# [Work instructions]
Return the lines below in which the string "materials" occurs.

# [Extracted material]
-=-=-
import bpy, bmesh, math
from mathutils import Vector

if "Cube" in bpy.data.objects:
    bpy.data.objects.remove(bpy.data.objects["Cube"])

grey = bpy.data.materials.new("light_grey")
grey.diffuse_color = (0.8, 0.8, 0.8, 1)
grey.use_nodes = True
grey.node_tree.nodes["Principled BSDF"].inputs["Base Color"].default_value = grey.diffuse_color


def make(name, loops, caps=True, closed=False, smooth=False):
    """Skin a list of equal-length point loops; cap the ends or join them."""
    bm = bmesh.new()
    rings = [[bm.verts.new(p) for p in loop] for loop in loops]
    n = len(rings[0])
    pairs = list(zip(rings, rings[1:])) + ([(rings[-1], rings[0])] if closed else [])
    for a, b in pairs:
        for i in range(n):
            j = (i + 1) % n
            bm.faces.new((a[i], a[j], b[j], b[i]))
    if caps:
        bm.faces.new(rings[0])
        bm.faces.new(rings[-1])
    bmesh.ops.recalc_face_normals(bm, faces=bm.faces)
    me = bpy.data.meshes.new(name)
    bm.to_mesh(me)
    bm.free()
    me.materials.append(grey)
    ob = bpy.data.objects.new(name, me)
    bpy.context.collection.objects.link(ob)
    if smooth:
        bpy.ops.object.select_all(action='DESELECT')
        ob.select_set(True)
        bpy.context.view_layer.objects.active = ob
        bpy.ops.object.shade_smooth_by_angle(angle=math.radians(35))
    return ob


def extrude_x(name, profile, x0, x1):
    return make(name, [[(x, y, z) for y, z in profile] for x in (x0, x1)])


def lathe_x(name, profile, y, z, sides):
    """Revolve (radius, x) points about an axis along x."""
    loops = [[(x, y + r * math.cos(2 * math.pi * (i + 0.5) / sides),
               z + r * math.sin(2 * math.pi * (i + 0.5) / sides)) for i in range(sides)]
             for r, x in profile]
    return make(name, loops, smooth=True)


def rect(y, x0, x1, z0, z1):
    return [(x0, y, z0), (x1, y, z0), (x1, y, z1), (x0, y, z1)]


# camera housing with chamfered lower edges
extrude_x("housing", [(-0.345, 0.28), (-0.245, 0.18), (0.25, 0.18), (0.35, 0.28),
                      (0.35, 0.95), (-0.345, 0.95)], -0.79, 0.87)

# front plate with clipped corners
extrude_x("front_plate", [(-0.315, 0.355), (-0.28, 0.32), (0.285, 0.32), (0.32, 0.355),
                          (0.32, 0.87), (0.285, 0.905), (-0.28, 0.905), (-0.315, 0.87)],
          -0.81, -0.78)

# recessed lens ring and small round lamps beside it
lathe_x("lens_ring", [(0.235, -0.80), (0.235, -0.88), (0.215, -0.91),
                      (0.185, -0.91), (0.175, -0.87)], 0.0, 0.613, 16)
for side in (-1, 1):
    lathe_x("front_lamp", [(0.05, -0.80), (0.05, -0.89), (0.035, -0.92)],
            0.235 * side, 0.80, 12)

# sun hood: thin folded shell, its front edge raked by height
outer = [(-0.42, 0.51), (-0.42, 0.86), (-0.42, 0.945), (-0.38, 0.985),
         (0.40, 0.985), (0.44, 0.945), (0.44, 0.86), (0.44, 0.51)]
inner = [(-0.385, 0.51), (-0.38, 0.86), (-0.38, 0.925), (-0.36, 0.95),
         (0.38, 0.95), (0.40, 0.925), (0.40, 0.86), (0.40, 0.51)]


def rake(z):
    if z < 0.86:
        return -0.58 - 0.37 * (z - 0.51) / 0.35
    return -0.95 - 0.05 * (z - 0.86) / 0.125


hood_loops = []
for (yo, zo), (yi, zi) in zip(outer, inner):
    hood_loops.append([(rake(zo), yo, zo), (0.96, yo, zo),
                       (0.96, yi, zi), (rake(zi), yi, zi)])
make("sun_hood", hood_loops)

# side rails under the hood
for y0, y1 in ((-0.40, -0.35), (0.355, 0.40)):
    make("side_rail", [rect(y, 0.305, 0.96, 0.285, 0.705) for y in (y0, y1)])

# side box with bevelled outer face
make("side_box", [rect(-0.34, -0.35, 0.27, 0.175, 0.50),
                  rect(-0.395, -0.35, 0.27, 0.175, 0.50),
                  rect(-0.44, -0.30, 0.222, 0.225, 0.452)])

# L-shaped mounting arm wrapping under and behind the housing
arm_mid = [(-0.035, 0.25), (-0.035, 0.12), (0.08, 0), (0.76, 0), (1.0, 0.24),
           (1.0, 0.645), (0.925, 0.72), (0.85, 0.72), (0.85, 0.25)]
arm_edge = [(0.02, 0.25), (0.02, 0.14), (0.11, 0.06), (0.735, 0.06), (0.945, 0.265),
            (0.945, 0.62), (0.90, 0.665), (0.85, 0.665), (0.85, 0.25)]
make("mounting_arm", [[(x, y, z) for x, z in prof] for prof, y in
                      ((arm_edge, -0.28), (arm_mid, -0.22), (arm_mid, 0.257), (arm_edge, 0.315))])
-=-=-
# [Task answer]
grey = bpy.data.materials.new("light_grey")
    me.materials.append(grey)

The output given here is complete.